In 1985, the San Francisco Board of Supervisors backed a resolution designating San Francisco a sanctuary city-one of the first in the US-for certain Central American refugees. The resolution decreed that police, schools, and health and social-service agencies were forbidden from assisting INS agents during potential investigations and arrests of Salvadoran and Guatemalan refugees. Though the legislation was revised in the 90s and has been broadly and variously interpreted since its initial enactment, it remains in effect. Nevertheless, in the wake of federal policies implemented after 9/11, San Francisco began to see an increased number of federal immigration raids, leading to growing fear and paranoia not only among undocumented immigrants, but among legal residents as well.

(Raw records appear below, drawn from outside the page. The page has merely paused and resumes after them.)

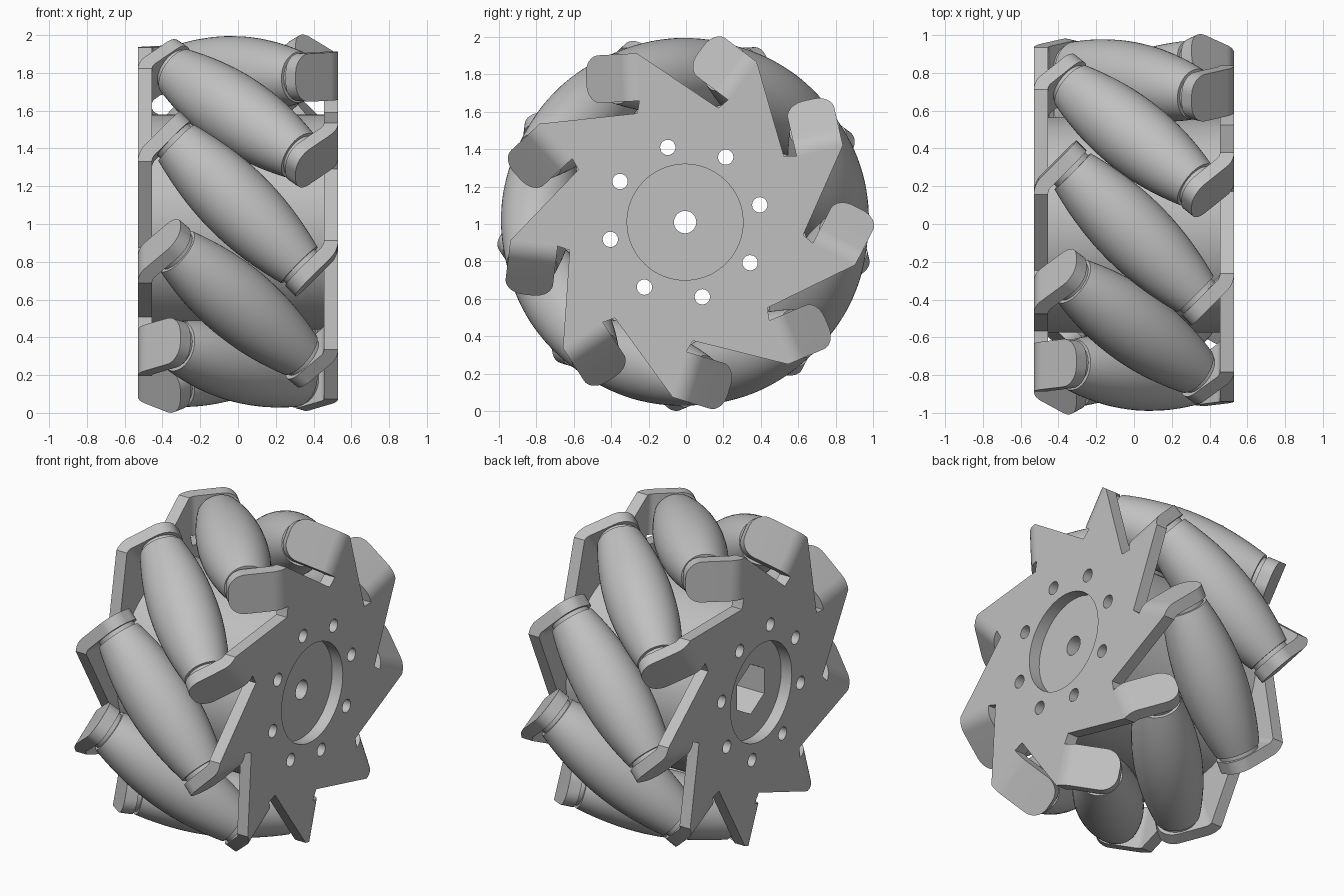
import bpy, math
from math import sin, cos, pi, radians, sqrt
from mathutils import Matrix, Vector

if "Cube" in bpy.data.objects:
    bpy.data.objects.remove(bpy.data.objects["Cube"], do_unlink=True)

COUNT = 9            # rollers around the wheel
PITCH = 2 * pi / COUNT
START = radians(13)  # angle of the first roller
CENTRE = Vector((0, -0.005, 1.01))
RADIUS, AXIS = 0.985, 0.785      # wheel radius, distance of roller axes
FACE, THICK = 0.53, 0.075        # outer plate face and sheet thickness
H = sqrt(0.5)

grey = bpy.data.materials.new("plain_grey")
grey.use_nodes = True
grey.diffuse_color = (0.53, 0.53, 0.53, 1)
grey.node_tree.nodes["Principled BSDF"].inputs["Base Color"].default_value = grey.diffuse_color
parts = []


def loft(name, rings):
    """Closed skin through rings of equal point count, capped at both ends."""
    n = len(rings[0])
    faces = [tuple(range(n)), tuple(range((len(rings) - 1) * n, len(rings) * n))]
    for k in range(len(rings) - 1):
        for i in range(n):
            j = (i + 1) % n
            faces.append((k * n + i, k * n + j, k * n + n + j, k * n + n + i))
    mesh = bpy.data.meshes.new(name)
    mesh.from_pydata([p for ring in rings for p in ring], [], faces)
    import bmesh
    bm = bmesh.new()
    bm.from_mesh(mesh)
    bmesh.ops.recalc_face_normals(bm, faces=bm.faces)
    bm.to_mesh(mesh)
    bm.free()
    mesh.materials.append(grey)
    return mesh


def prism(name, outline, x0, x1):
    return loft(name, [[(x, a, b) for a, b in outline] for x in (x0, x1)])


def circle(r, n=48, y=0, z=0, turn=0):
    return [(y + r * cos(turn + 2 * pi * i / n), z + r * sin(turn + 2 * pi * i / n)) for i in range(n)]


def frame(k, side=1):
    """Local axes: outward along the axle, radial, tangential."""
    a = START + k * PITCH
    m = Matrix(((side, 0, 0), (0, cos(a), -side * sin(a)), (0, sin(a), side * cos(a))))
    return Matrix.Translation(CENTRE) @ m.to_4x4()


def place(name, mesh, matrix):
    ob = bpy.data.objects.new(name, mesh)
    bpy.context.scene.collection.objects.link(ob)
    ob.matrix_world = matrix
    parts.append(ob)
    return ob


def cut(mesh, cutters):
    """Return the mesh with every cutter subtracted."""
    body = bpy.data.objects.new("body", mesh)
    helpers = [body]
    bpy.context.scene.collection.objects.link(body)
    for c in cutters:
        tool = bpy.data.objects.new("cutter", c)
        tool.hide_render = True
        bpy.context.scene.collection.objects.link(tool)
        helpers.append(tool)
        mod = body.modifiers.new("cut", "BOOLEAN")
        mod.operation, mod.solver, mod.object = "DIFFERENCE", "EXACT", tool
    bpy.context.view_layer.update()
    result = bpy.data.meshes.new_from_object(body.evaluated_get(bpy.context.evaluated_depsgraph_get()))
    for ob in helpers:
        bpy.data.objects.remove(ob, do_unlink=True)
    return result


def bolt_holes():
    return [prism("hole", circle(0.041, 24, 0.41 * cos(i * pi / 4), 0.41 * sin(i * pi / 4)), -1, 1)
            for i in range(8)]


# Hub drum with bolt holes, axle hole and hexagonal socket
BACK = FACE - THICK
drum = prism("hub_drum", circle(0.57, 96), -BACK, BACK)
socket = prism("socket", circle(0.16, 6, turn=radians(17)), -1, 0.3)
axle = prism("axle", circle(0.06, 32), -1, 1)
place("hub_drum", cut(drum, bolt_holes() + [socket, axle]), frame(0))

# Saw-toothed side plates
IN, OUT, BEND = 0.66, 0.915, 0.21
outline = []
for k in range(COUNT):
    c, s = cos(k * PITCH), sin(k * PITCH)
    for r, t in ((OUT, BEND), (IN, BEND), (0.594, 0.225)):
        outline.append((r * c - t * s, r * s + t * c))
plate = cut(prism("side_plate", outline, BACK, FACE),
            bolt_holes() + [prism("recess", circle(0.31, 64), -1, 1)])

# Bent tab: arc out of the plate, then a flat tongue with a rounded tip
ARC, LENGTH, ROUND = 0.13, 0.264, 0.1
mid, half = (IN + OUT) / 2, (OUT - IN) / 2
stations = []
for i in range(9):
    a = i * pi / 32
    stations.append((FACE - ARC + ARC * cos(a), BEND + ARC * sin(a), a, half))
bx, bt = stations[-1][:2]
for i in range(11):
    a = i * pi / 20
    run = LENGTH - ROUND + ROUND * sin(a)
    stations.append((bx - run * H, bt + run * H, pi / 4, half - ROUND + ROUND * cos(a)))
rings = []
for x, t, a, w in stations:
    xi, ti = x - THICK * cos(a), t - THICK * sin(a)
    rings.append([(x, mid - w, t), (x, mid + w, t), (xi, mid + w, ti), (xi, mid - w, ti)])
tab = loft("roller_tab", rings)


# Barrel roller and its end collars, turned about the slanted axis
def turned(name, profile, n=48):
    return loft(name, [[(s * H + b * H, AXIS + a, s * H - b * H) for a, b in circle(r, n)]
                       for s, r in profile])


LONG = 0.46
barrel = []
for i in range(25):
    s = LONG * (i / 12 - 1)
    barrel.append((s, RADIUS - sqrt(AXIS ** 2 + s * s / 2)))
roller = turned("roller", barrel)
collar = turned("roller_collar", [(LONG - 0.01, 0.118), (0.49, 0.118)])

for side, label in ((1, "left"), (-1, "right")):
    place(label + "_side_plate", plate, frame(0, side))
    for k in range(COUNT):
        place(f"{label}_roller_tab_{k + 1}", tab, frame(k, side))
        place(f"{label}_roller_collar_{k + 1}", collar, frame(k, side))
for k in range(COUNT):
    place(f"roller_{k + 1}", roller, frame(k))

# Smooth curved surfaces, keep edges sharp
bpy.ops.object.select_all(action="DESELECT")
for ob in parts:
    ob.select_set(True)
bpy.context.view_layer.objects.active = parts[0]
bpy.ops.object.shade_smooth_by_angle(angle=radians(30))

Sanctuary City/Ciudad Santuario 1989-2009 is the fruition of a two-year process of investigation and research prompted by this post-9/11 increase in federal immigration raids. By consulting with a number of local nonprofits (the ACLU, the Edgewood Center for Children and Families, the Mission Asset Fund, the Mission Economic Development Agency, ¡Poder!, and La Voz Latina,) as well as with national NGOs, international think tanks, and governmental agencies, the team of artists led by Sergio De La Torre- including Karla Claudio Betancourt (SFAI student), Dina Roumiantseva (SFAI student), Wenhua Shi, Rosario Alicia Sotelo (SFAI alumna), and Chris Treggiari (SFAI student)-has assembled a bloc of video projections and photographs, together with a text-based installation and limited-edition timeline, that explores and questions the ways in which this pattern of increased federal intervention has affected the Bay Area immigrant community.